Built in 1840 as a private chapel to the nearby Birtles Hall, St Catherine's became the parish church for Over Alderley & Birtles in 1890. The parish is a small and scattered community of farms and houses set in rolling Cheshire countryside. The whole area is steeped in history and copper mining took place for many centuries at nearby Alderley Edge. There are intriguing Arthurian legends linked to the Wizard of the Edge.
The church is a brick-built with a stone roof and is a grade 2* listed building, it is located in Birtles Lane opposite the Highlees Wood and is beautifully furnished with old wooden carvings, superb stained glass and has a peaceful atmosphere. Much of the stained glass within the church is mediaeval and can be viewed at www.cvma.ac.uk. St Catherine's has an entry in "England's Thousand Best Churches" (Simon Jenkins) Page 57.
The 2 manual 1909 Peter Conacher pipe organ replaced one built in 1880 and is listed, with details and photographs, at http://npor.org.uk reference N02478.
The octagonal tower holds an octave of bells in the form of a carillon. Although there is no public access, from the top of the tower there is a panoramic view across the Cheshire plain.
The parish is now part of a benefice with our neighbouring church of St. Mary, Alderley, see http://www.stmarysalderley.com/home.htm
The congregation has grown in numbers in recent years and visitors will find the church friendly and welcoming. The style of services is fairly traditional, but not stiff or too formal.
Tea and coffee or soft drinks are served in church after most services and everyone usually stays back for a good natter!
Although the church has no parish hall of it's own, we are able to use the Reading Room, an interesting black and white building at the top of Birtles Lane, just past the former Over Alderley Methodist Church.

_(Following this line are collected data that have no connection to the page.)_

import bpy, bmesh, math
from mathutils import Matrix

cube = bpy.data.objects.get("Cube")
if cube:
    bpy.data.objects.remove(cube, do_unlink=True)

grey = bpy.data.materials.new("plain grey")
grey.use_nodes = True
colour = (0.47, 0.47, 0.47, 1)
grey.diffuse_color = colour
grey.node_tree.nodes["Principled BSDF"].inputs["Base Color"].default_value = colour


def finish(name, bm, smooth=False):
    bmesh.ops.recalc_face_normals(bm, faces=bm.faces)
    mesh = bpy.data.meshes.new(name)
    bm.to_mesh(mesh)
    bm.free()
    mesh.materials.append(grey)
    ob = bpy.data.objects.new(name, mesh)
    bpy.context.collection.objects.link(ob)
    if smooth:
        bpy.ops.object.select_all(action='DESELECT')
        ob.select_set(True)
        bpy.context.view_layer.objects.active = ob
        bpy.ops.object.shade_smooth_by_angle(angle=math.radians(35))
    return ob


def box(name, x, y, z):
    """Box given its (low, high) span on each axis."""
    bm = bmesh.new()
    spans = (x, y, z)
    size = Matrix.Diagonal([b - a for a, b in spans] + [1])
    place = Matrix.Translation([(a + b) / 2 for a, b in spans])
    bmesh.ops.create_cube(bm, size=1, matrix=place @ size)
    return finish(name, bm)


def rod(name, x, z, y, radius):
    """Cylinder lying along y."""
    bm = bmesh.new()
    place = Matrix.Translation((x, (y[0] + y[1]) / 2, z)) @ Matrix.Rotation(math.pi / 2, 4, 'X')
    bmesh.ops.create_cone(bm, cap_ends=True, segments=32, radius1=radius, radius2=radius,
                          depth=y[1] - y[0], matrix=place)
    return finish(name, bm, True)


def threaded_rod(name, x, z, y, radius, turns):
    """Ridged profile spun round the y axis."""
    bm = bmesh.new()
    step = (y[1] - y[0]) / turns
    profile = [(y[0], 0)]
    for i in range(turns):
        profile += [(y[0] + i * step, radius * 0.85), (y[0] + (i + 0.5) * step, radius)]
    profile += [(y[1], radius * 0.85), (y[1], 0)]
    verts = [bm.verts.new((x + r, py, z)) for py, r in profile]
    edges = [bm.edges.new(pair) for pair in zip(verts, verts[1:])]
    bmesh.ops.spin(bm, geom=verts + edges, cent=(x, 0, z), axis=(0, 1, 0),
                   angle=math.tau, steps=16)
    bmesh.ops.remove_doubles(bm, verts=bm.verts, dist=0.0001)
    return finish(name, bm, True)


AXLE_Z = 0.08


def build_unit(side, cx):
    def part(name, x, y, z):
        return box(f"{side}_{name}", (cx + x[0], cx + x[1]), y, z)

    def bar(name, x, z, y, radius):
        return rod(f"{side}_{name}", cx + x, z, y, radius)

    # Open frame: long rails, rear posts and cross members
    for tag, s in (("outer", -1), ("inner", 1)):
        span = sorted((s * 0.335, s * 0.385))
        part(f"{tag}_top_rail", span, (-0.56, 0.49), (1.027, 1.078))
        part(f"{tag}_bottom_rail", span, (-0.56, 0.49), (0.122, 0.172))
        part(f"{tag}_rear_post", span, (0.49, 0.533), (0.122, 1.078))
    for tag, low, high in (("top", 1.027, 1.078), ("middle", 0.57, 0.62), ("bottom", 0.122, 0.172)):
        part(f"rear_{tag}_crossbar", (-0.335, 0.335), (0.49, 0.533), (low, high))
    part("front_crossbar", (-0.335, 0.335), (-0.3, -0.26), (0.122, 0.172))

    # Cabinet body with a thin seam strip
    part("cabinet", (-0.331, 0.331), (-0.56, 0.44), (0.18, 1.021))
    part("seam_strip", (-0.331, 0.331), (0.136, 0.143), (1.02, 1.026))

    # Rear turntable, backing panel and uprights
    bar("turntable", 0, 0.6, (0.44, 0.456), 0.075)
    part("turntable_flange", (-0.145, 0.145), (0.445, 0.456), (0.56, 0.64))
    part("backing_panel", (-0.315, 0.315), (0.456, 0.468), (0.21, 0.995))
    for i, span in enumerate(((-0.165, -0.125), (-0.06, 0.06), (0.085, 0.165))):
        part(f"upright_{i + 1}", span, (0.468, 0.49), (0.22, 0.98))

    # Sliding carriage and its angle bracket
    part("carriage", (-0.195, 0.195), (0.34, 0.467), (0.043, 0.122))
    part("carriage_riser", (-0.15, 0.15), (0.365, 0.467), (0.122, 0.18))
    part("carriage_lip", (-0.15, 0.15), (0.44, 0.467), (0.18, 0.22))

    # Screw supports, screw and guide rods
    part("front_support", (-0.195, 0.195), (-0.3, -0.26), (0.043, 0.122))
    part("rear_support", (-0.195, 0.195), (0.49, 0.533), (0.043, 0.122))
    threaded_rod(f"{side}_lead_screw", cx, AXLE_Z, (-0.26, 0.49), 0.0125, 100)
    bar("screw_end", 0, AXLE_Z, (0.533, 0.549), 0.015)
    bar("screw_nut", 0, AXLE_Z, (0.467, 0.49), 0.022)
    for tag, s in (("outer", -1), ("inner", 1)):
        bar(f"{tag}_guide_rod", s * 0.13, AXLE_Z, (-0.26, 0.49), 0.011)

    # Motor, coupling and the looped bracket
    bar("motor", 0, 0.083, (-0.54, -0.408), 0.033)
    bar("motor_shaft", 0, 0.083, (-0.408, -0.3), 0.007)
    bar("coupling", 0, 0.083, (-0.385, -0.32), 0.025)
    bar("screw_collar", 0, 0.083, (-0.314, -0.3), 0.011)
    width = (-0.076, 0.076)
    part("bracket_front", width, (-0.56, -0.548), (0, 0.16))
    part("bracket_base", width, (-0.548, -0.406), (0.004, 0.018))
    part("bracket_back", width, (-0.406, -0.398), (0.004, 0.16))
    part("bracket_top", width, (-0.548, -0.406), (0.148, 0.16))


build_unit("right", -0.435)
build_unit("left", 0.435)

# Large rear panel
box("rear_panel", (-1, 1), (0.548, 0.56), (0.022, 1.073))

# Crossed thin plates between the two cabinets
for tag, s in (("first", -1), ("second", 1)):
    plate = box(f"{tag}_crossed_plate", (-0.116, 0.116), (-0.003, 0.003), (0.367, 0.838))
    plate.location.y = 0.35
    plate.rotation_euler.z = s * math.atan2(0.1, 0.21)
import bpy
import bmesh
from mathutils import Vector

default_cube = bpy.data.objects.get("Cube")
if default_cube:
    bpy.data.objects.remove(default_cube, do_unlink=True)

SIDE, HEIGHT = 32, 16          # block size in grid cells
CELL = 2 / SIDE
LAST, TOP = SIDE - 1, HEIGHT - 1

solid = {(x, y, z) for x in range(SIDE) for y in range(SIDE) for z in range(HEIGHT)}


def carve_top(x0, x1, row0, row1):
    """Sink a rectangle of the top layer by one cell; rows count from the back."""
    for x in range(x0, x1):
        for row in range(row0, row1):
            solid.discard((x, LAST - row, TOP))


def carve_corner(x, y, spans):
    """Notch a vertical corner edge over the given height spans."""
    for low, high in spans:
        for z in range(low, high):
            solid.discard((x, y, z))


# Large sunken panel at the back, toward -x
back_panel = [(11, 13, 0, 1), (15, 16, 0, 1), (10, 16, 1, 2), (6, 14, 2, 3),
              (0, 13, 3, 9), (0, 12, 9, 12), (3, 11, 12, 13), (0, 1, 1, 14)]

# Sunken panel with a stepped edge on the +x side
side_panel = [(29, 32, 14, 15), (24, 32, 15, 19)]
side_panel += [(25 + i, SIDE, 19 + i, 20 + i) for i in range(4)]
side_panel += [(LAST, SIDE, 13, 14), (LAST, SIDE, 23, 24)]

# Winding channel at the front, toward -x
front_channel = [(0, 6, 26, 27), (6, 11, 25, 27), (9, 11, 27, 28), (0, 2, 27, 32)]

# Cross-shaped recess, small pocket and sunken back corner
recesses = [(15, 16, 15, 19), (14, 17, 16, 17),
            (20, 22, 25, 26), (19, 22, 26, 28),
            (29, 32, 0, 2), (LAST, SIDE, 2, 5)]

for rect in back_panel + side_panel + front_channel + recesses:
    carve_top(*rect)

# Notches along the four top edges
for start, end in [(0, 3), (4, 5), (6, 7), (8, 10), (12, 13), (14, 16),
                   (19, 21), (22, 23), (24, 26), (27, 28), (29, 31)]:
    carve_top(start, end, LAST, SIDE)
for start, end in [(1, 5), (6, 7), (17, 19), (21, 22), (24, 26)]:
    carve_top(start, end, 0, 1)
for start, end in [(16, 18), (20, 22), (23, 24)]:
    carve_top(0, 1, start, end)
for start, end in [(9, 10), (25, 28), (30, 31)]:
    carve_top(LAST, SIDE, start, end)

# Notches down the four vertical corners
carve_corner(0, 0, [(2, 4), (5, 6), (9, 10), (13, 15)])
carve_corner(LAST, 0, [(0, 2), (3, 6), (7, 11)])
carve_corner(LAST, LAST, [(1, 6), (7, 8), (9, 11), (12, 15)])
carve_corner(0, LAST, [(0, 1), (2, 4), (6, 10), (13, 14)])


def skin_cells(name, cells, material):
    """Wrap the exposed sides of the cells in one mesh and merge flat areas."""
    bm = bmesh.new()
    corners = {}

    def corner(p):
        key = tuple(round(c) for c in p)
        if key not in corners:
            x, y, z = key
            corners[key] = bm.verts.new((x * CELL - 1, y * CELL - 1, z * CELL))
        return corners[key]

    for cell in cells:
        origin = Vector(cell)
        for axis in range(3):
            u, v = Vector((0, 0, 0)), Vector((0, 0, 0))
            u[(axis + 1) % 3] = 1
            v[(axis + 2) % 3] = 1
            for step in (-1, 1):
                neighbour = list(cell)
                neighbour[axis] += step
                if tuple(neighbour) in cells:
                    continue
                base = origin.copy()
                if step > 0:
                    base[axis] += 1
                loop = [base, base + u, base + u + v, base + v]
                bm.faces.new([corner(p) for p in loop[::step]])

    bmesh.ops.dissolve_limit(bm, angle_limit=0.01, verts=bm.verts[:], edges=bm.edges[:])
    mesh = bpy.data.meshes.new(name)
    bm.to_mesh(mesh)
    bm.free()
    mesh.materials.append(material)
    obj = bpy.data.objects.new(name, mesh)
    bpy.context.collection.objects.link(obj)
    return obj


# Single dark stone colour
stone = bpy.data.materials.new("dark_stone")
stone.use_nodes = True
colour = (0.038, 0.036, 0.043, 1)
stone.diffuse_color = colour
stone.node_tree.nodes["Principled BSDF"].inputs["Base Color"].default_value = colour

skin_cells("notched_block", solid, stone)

Getting to the church is certainly easiest by car, but a Macclesfield to Manchester 'bus service does run along the A537 Chelford Road and stops at the lower end of Birtles Lane. It is then an uphill walk of about three-quarters of a mile to the church.